[Collected data]
═══

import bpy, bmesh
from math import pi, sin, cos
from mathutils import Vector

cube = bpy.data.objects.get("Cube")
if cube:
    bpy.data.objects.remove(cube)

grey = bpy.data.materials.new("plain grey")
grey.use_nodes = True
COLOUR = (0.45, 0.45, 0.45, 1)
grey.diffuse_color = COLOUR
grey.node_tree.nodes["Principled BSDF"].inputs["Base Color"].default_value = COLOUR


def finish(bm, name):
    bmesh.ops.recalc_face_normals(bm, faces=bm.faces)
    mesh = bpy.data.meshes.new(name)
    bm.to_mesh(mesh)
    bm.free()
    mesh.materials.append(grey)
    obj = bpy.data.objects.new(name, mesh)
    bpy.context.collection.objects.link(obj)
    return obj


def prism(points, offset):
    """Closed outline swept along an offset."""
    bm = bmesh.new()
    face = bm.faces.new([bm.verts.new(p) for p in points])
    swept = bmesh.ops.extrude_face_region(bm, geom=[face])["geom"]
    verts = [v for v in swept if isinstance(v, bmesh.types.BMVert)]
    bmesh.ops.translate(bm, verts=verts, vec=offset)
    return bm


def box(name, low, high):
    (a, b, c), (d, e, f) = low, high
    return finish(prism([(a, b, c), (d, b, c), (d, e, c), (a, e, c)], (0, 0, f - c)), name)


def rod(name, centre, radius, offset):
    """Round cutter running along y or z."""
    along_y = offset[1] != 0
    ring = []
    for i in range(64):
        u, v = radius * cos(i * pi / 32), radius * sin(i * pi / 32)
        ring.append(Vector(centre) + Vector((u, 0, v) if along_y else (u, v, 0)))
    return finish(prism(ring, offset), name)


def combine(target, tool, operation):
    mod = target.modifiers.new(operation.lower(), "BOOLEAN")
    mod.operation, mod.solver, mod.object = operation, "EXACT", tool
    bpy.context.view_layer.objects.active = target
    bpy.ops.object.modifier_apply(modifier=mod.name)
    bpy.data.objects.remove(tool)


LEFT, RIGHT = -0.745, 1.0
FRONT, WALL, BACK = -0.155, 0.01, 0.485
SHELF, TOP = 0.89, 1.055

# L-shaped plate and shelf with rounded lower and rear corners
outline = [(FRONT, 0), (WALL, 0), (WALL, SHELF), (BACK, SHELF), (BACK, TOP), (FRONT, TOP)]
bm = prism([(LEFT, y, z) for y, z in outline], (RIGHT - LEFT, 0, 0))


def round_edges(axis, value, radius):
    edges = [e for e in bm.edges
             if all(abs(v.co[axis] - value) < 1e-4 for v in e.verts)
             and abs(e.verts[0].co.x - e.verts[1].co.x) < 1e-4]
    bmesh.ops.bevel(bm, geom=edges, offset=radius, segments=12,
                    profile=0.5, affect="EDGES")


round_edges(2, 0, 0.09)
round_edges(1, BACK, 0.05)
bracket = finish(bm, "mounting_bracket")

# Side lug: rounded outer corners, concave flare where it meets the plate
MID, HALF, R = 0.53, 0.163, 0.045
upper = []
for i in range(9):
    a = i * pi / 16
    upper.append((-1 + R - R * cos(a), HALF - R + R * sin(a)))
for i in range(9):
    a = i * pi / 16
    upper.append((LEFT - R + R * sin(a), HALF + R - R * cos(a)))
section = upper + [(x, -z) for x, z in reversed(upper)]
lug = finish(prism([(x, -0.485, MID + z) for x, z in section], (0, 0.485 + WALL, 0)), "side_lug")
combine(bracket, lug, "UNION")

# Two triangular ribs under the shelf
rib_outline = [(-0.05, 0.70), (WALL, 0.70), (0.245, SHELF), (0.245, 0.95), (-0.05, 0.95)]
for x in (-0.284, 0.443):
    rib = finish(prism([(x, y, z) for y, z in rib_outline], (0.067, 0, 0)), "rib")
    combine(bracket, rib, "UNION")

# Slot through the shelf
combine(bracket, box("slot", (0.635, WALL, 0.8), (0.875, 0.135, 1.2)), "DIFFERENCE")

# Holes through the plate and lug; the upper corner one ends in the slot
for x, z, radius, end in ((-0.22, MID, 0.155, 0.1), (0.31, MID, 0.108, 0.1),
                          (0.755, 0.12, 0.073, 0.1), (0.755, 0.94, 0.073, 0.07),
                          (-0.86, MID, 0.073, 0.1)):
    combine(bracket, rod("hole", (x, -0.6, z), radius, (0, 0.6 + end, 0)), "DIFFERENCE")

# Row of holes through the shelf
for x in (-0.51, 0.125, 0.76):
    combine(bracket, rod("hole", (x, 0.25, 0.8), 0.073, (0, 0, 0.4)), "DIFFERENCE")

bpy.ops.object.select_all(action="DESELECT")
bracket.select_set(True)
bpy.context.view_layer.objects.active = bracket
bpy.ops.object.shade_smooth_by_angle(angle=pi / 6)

═══

** Work request **
Would you write out all the records exactly as they read?

** Output of the task **
import bpy, bmesh
from math import pi, sin, cos
from mathutils import Vector

cube = bpy.data.objects.get("Cube")
if cube:
    bpy.data.objects.remove(cube)

grey = bpy.data.materials.new("plain grey")
grey.use_nodes = True
COLOUR = (0.45, 0.45, 0.45, 1)
grey.diffuse_color = COLOUR
grey.node_tree.nodes["Principled BSDF"].inputs["Base Color"].default_value = COLOUR


def finish(bm, name):
    bmesh.ops.recalc_face_normals(bm, faces=bm.faces)
    mesh = bpy.data.meshes.new(name)
    bm.to_mesh(mesh)
    bm.free()
    mesh.materials.append(grey)
    obj = bpy.data.objects.new(name, mesh)
    bpy.context.collection.objects.link(obj)
    return obj


def prism(points, offset):
    """Closed outline swept along an offset."""
    bm = bmesh.new()
    face = bm.faces.new([bm.verts.new(p) for p in points])
    swept = bmesh.ops.extrude_face_region(bm, geom=[face])["geom"]
    verts = [v for v in swept if isinstance(v, bmesh.types.BMVert)]
    bmesh.ops.translate(bm, verts=verts, vec=offset)
    return bm


def box(name, low, high):
    (a, b, c), (d, e, f) = low, high
    return finish(prism([(a, b, c), (d, b, c), (d, e, c), (a, e, c)], (0, 0, f - c)), name)


def rod(name, centre, radius, offset):
    """Round cutter running along y or z."""
    along_y = offset[1] != 0
    ring = []
    for i in range(64):
        u, v = radius * cos(i * pi / 32), radius * sin(i * pi / 32)
        ring.append(Vector(centre) + Vector((u, 0, v) if along_y else (u, v, 0)))
    return finish(prism(ring, offset), name)


def combine(target, tool, operation):
    mod = target.modifiers.new(operation.lower(), "BOOLEAN")
    mod.operation, mod.solver, mod.object = operation, "EXACT", tool
    bpy.context.view_layer.objects.active = target
    bpy.ops.object.modifier_apply(modifier=mod.name)
    bpy.data.objects.remove(tool)


LEFT, RIGHT = -0.745, 1.0
FRONT, WALL, BACK = -0.155, 0.01, 0.485
SHELF, TOP = 0.89, 1.055

# L-shaped plate and shelf with rounded lower and rear corners
outline = [(FRONT, 0), (WALL, 0), (WALL, SHELF), (BACK, SHELF), (BACK, TOP), (FRONT, TOP)]
bm = prism([(LEFT, y, z) for y, z in outline], (RIGHT - LEFT, 0, 0))


def round_edges(axis, value, radius):
    edges = [e for e in bm.edges
             if all(abs(v.co[axis] - value) < 1e-4 for v in e.verts)
             and abs(e.verts[0].co.x - e.verts[1].co.x) < 1e-4]
    bmesh.ops.bevel(bm, geom=edges, offset=radius, segments=12,
                    profile=0.5, affect="EDGES")


round_edges(2, 0, 0.09)
round_edges(1, BACK, 0.05)
bracket = finish(bm, "mounting_bracket")

# Side lug: rounded outer corners, concave flare where it meets the plate
MID, HALF, R = 0.53, 0.163, 0.045
upper = []
for i in range(9):
    a = i * pi / 16
    upper.append((-1 + R - R * cos(a), HALF - R + R * sin(a)))
for i in range(9):
    a = i * pi / 16
    upper.append((LEFT - R + R * sin(a), HALF + R - R * cos(a)))
section = upper + [(x, -z) for x, z in reversed(upper)]
lug = finish(prism([(x, -0.485, MID + z) for x, z in section], (0, 0.485 + WALL, 0)), "side_lug")
combine(bracket, lug, "UNION")

# Two triangular ribs under the shelf
rib_outline = [(-0.05, 0.70), (WALL, 0.70), (0.245, SHELF), (0.245, 0.95), (-0.05, 0.95)]
for x in (-0.284, 0.443):
    rib = finish(prism([(x, y, z) for y, z in rib_outline], (0.067, 0, 0)), "rib")
    combine(bracket, rib, "UNION")

# Slot through the shelf
combine(bracket, box("slot", (0.635, WALL, 0.8), (0.875, 0.135, 1.2)), "DIFFERENCE")

# Holes through the plate and lug; the upper corner one ends in the slot
for x, z, radius, end in ((-0.22, MID, 0.155, 0.1), (0.31, MID, 0.108, 0.1),
                          (0.755, 0.12, 0.073, 0.1), (0.755, 0.94, 0.073, 0.07),
                          (-0.86, MID, 0.073, 0.1)):
    combine(bracket, rod("hole", (x, -0.6, z), radius, (0, 0.6 + end, 0)), "DIFFERENCE")

# Row of holes through the shelf
for x in (-0.51, 0.125, 0.76):
    combine(bracket, rod("hole", (x, 0.25, 0.8), 0.073, (0, 0, 0.4)), "DIFFERENCE")

bpy.ops.object.select_all(action="DESELECT")
bracket.select_set(True)
bpy.context.view_layer.objects.active = bracket
bpy.ops.object.shade_smooth_by_angle(angle=pi / 6)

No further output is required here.